Quote Originally Posted by jadnashua View Post
You're missing the point...obviously, adding insulation helps. But, putting blown in over a batt type compresses the batt. Your total insulation level wouldn't be as high as if you'd either used all blown-in, or put the batts on top of the blown in. IOW, you didn't get the full benefit of what you installed.
Not necessarily. Low density batts (the typical goods, not the high density "cathedral ceiling" batts) need a topside air barrier to actually achieve their rated R value performance, and in most attic installations the tops are left bare. But if you blow over them with a higher density product like cellulose, it actually performs BETTER, despite being slightly compressed. (And with only 6" of overblow it's a VERY slight compression indeed.) By filling in all the gaps and voids, even low density crappy blowing wools will improve the performance of the batts, but not as much as cellulose.

With any batt installation layed down on top of blown (any density batt) or other batts you have the issue of the gaps allowing convection to rob performance.

What I WOULDN'T use is cheap low-density fiberglass blowing wools- I'd do rock wool before that, but cellulose is even more air-retardent still. A 3" overblow of cellulose can "restore" low density batt performance to near it's ASTM C 518 test rating, but not low density blowing wools. The test plates used in the ASTM test become air barriers during the test which is why in many ways there's a labeling issue when batts or blowing wools are used in attics without an air barrier on the top side, as is usually the case.) Testing those products in the fixture with an added air gap also doesn't cut it, since the gap isn't anywhere near as deep as an attic space, and isn't vented to the great outdoors. (And attic ventilation rates will vary, making any arbitrary vent rate in a test fixture wrong.) But blown cellulose hits pretty close to it's rating, even without a topside air barrier.

To get best results it's good to set up depth gauges and rake it all dead-even, since a few thin or bald spots can rapidly become the thermal bypass for the rest.

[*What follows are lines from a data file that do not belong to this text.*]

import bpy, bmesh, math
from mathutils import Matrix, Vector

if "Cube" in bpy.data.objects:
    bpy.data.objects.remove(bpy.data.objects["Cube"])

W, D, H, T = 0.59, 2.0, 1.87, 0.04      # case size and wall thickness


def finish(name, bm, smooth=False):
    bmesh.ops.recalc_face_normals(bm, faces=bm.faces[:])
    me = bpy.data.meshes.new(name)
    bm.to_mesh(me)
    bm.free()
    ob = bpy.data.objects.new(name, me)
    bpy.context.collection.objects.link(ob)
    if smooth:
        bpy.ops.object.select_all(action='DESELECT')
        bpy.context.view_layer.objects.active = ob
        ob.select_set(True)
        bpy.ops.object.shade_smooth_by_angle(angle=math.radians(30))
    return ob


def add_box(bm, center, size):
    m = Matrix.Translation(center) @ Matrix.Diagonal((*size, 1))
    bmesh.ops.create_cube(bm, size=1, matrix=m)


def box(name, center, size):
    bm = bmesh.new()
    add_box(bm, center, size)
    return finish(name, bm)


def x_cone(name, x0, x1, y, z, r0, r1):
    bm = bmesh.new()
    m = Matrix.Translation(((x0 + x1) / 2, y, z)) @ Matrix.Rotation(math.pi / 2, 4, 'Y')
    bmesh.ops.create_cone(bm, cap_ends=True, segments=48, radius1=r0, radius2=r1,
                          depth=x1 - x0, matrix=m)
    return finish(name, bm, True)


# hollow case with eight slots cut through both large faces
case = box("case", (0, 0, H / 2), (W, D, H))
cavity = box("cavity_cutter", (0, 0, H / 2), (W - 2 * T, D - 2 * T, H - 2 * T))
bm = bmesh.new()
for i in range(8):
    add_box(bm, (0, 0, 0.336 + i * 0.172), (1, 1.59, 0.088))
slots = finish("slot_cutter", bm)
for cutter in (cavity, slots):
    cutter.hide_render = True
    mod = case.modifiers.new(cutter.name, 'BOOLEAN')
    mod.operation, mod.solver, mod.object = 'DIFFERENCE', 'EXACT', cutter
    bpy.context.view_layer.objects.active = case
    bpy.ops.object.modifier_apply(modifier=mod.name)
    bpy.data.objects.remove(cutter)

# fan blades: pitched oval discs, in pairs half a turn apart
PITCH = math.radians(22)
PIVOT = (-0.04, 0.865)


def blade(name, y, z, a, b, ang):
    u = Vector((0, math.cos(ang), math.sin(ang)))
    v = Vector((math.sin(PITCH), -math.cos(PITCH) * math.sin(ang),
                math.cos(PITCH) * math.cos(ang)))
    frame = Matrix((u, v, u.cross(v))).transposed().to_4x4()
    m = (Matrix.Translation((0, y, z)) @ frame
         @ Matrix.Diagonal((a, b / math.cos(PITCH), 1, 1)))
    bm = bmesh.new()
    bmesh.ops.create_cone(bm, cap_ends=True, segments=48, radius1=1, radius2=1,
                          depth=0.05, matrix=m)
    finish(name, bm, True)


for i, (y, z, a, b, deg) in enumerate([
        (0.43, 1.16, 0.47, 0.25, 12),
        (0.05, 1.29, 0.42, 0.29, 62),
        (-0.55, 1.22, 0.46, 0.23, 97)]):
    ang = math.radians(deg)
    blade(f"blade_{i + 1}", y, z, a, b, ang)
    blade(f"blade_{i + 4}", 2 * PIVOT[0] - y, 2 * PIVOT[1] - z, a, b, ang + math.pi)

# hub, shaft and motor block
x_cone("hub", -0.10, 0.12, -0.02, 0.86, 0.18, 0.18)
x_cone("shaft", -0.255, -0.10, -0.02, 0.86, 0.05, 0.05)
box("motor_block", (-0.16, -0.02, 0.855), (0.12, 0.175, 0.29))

I've occasionally blown insulation as a 1-person DIY, and I can testify that it's a scrambling, tiring. and slow way to do it.